“Syrian refugees just need a chance. They are peaceful people. Just like you and me, they just want a place where they can be human again, and to raise their families in peace. They are victims of circumstances that they cannot control and this could happen to anybody. They deserve our understanding and support”

Life in Manitoba

They arrived in Winnipeg on December 13, 2012, a date that is unforgettable for Maysoun. Coming here, she felt that her family could finally live in freedom and in peace. It is a place where they can be “fully human” again.

Although they had been living in constant flux, life in Winnipeg was not really alien to Maysoun and her family. “We had a lot of western friends in Macau. We even celebrated occasions like Thanksgiving when we were there. I feel like our five years in Macau was training for our new life here in Canada,” she said. Quite fluent in English, she decided that the best way to settle was to immerse in the culture, mingle with Canadian neighbors, and become active in the community.

Another priority for Maysoun was her professional development. Although the experienced journalist and social worker was already proficient in English, she felt that she needed to improve her writing skills when she arrived in Manitoba. “I can be very hard on myself. I set high standards, especially when it comes to my abilities, I always want to be better,” she said. However, since she was doing shift work then, she did not have time for a regular program. She learned about English Online from one of her colleagues and decided to try it.

After learning with EO, she saw a marked improvement in her writing skills. “My e-facilitator, Iwona, told me to compare my earlier essays with my recent ones and I can see that I have vastly improved. I think that this online program is amazing! I am grateful for all the assistance and friendship that EO, especially, Iwona has extended. It helped me a lot when I was starting out,” she said.

One more thing that Maysoun is still adjusting to is keeping up with parenting. Since she wants her kids to have a normal Canadian childhood, she makes it a point that they become exposed to the usual activities that children their age are busy with. But sometimes, these activities can take their toll, especially with her work and other concerns. But the spunky mom takes it all in stride and sees everything in a positive light. ”We’re doing our best and we’re keeping up,” she says with a smile.

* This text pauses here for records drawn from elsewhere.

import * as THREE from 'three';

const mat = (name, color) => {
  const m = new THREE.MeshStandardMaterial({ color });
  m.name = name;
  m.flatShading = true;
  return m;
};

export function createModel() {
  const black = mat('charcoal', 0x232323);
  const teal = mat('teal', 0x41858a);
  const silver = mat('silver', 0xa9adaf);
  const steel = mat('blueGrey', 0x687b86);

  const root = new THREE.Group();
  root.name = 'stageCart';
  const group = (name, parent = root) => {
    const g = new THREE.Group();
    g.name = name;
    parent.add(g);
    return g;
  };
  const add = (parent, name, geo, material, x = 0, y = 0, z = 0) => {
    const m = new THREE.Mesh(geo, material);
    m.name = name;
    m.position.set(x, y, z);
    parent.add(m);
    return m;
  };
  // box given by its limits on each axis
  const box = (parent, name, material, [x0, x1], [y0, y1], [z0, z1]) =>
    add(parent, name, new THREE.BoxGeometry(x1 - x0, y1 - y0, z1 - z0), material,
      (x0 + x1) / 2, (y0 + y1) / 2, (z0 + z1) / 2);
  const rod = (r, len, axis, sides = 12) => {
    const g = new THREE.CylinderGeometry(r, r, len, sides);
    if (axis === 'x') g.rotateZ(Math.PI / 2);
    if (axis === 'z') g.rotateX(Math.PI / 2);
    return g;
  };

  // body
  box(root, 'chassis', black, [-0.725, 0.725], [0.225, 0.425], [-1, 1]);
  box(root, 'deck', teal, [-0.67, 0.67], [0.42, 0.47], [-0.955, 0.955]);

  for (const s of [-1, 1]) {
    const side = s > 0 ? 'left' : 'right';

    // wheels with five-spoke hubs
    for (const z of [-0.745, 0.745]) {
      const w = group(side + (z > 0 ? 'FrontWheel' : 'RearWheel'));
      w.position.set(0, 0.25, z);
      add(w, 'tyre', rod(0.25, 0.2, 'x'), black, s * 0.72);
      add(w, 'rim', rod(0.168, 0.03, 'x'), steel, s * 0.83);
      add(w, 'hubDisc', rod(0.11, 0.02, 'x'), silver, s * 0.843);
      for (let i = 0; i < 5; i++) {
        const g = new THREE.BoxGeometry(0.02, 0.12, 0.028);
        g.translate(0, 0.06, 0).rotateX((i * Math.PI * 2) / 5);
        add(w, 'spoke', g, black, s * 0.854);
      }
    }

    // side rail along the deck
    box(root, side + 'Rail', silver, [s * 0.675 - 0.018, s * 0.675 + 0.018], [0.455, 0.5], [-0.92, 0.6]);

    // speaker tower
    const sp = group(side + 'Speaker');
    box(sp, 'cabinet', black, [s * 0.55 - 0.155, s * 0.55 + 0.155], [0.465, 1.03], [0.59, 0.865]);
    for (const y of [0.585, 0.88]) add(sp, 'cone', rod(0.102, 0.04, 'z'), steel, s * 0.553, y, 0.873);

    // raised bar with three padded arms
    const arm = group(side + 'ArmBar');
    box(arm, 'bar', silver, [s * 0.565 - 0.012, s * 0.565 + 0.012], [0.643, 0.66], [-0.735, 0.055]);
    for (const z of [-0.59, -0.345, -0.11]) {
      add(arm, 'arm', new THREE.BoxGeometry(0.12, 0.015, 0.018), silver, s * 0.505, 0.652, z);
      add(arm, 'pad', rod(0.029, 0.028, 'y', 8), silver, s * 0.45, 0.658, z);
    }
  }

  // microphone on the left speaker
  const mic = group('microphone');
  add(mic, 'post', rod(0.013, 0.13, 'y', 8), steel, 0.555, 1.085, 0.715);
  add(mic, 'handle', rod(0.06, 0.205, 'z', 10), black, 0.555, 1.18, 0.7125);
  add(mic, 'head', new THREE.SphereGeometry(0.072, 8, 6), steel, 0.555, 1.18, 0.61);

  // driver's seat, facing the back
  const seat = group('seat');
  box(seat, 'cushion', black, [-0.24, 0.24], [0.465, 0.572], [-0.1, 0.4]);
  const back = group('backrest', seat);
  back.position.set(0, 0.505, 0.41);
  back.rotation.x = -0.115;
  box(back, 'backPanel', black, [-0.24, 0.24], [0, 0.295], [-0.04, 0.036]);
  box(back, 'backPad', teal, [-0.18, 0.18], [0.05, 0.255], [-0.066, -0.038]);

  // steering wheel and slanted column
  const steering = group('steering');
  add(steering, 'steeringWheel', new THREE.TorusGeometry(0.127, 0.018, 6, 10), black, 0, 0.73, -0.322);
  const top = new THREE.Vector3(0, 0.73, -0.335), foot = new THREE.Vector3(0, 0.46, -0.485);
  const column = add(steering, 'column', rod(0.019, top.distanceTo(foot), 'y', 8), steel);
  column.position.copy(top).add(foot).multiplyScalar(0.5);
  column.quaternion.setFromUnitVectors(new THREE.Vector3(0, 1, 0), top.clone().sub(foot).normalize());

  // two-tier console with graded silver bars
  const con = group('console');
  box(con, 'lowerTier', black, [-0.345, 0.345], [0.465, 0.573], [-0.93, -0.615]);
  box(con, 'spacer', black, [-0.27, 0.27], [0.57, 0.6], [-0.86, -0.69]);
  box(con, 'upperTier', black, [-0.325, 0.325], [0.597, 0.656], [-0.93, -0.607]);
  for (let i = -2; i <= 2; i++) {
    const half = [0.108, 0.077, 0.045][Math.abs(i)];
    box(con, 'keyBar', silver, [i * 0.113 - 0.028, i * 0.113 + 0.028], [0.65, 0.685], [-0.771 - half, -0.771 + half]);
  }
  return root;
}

The need to feel human

Asked about the coming influx of Syrian refugees to Manitoba, Maysoun shares an expert’s perspective. Having had ample experience in settlement work in China and here in Manitoba, plus, being Syrian herself, she has a deep understanding of what these newcomers are dealing with. “Syrian refugees just need a chance. They are peaceful people. Just like you and me, they just want a place where they can be human again, and to raise their families in peace. They are victims of circumstances that they cannot control and this could happen to anybody. They deserve our understanding and support,” Maysoun said.

For her fellow Syrians, Maysoun shares these tips to ease their settlement:

“For these newcomers, I say that upon landing on Canadian soil, they should decide that this is now their country. This is their new home. They should establish a real sense of belonging to this land. I advise them to go out and immerse themselves, and meet people. They should not live in ethnic enclaves.

“It is very important that they should keep themselves busy. I would advise them to start learning English immediately when they get here. Knowledge of the language would lead them to job opportunities and help them adjust to life here faster. There are a lot of good support services in Manitoba (and I highly recommend English Online!). While they are still unemployed, they should do volunteer work. It will give them a good experience. They should continue being active in the community and take every opportunity to give back,” she said.